- [Your task] Across the records that follow, how many lines contain the string "BoxGeometry"? Answer with the number only.

- - - - - - -

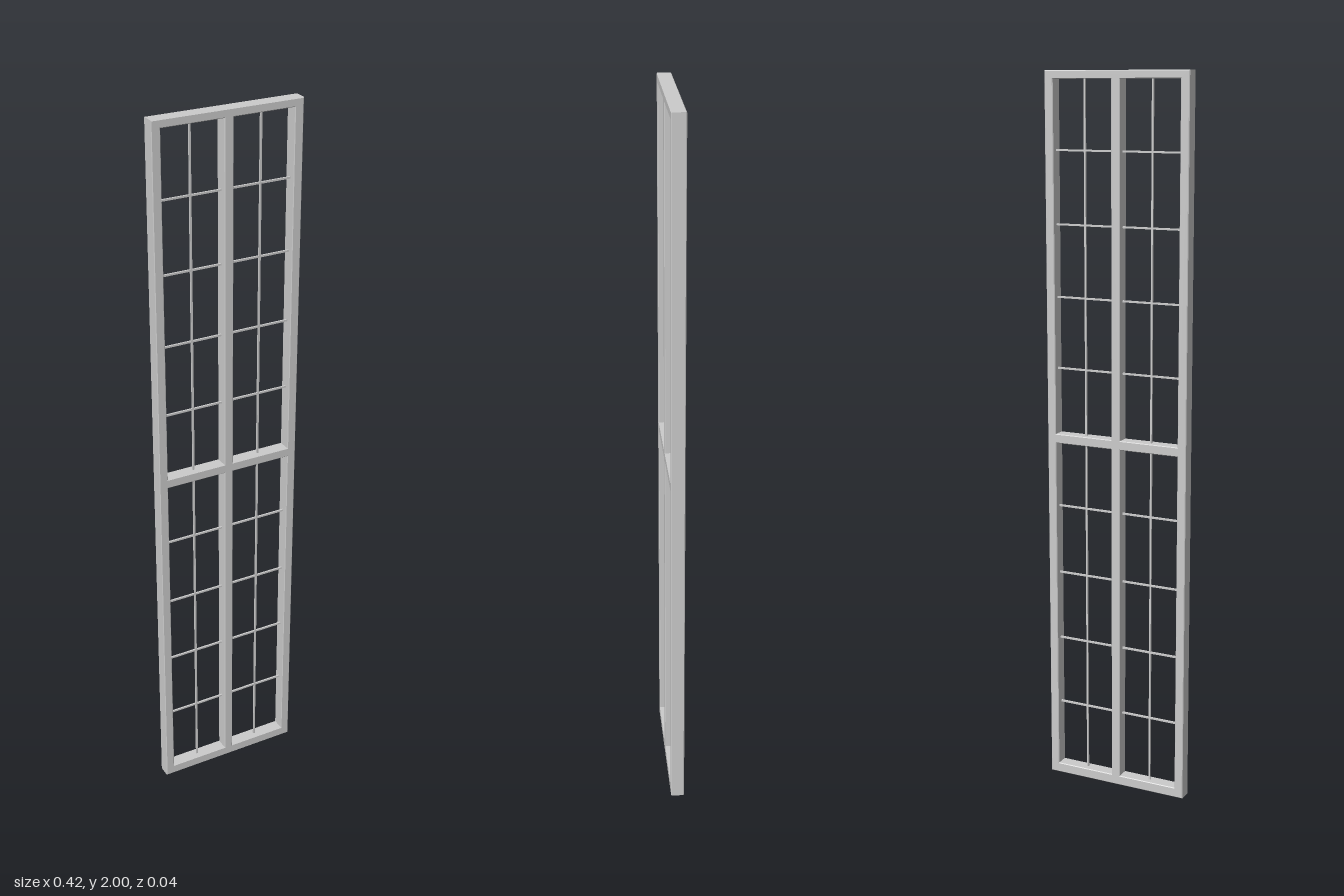
import * as THREE from 'three';

const W = 0.42, H = 2, D = 0.038; // overall width, height, depth
const BEVEL = 0.002;

function rect(path, x0, y0, x1, y1) {
  path.moveTo(x0, y0);
  path.lineTo(x1, y0);
  path.lineTo(x1, y1);
  path.lineTo(x0, y1);
  path.closePath();
  return path;
}

export function createModel() {
  const group = new THREE.Group();
  group.name = 'latticeWindow';
  const material = new THREE.MeshStandardMaterial({ color: 0xcccccc });

  const add = (name, geometry, x, y, z) => {
    const mesh = new THREE.Mesh(geometry, material);
    mesh.name = name;
    mesh.position.set(x, y, z);
    group.add(mesh);
  };

  // Frame with stiles, rails, centre mullion and transom around four openings
  const columns = [[-0.185, -0.013], [0.013, 0.185]];
  const rows = [[0.028, 0.992], [1.018, 1.978]];
  const shape = rect(new THREE.Shape(), -W / 2, 0, W / 2, H);
  for (const [x0, x1] of columns) {
    for (const [y0, y1] of rows) {
      shape.holes.push(rect(new THREE.Path(), x0, y0, x1, y1));
    }
  }
  const frame = new THREE.ExtrudeGeometry(shape, {
    depth: D - 2 * BEVEL,
    bevelEnabled: true,
    bevelThickness: BEVEL,
    bevelSize: BEVEL,
    bevelOffset: -BEVEL,
    bevelSegments: 1,
  });
  add('frame', frame, 0, 0, -D / 2 + BEVEL);

  // Thin glazing bars, tucked slightly into the frame
  const bar = 0.005, tuck = 0.004;
  for (const [x0, x1] of columns) {
    const cx = (x0 + x1) / 2;
    for (const [y0, y1] of rows) {
      add('verticalBar', new THREE.BoxGeometry(bar, y1 - y0 + tuck, bar), cx, (y0 + y1) / 2, 0);
    }
    for (let i = 1; i < 10; i++) {
      if (i === 5) continue; // the transom sits here
      add('horizontalBar', new THREE.BoxGeometry(x1 - x0 + tuck, bar, bar), cx, 0.02 + 0.197 * i, 0);
    }
  }
  return group;
}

- - - - - - -

- [Task solution] 2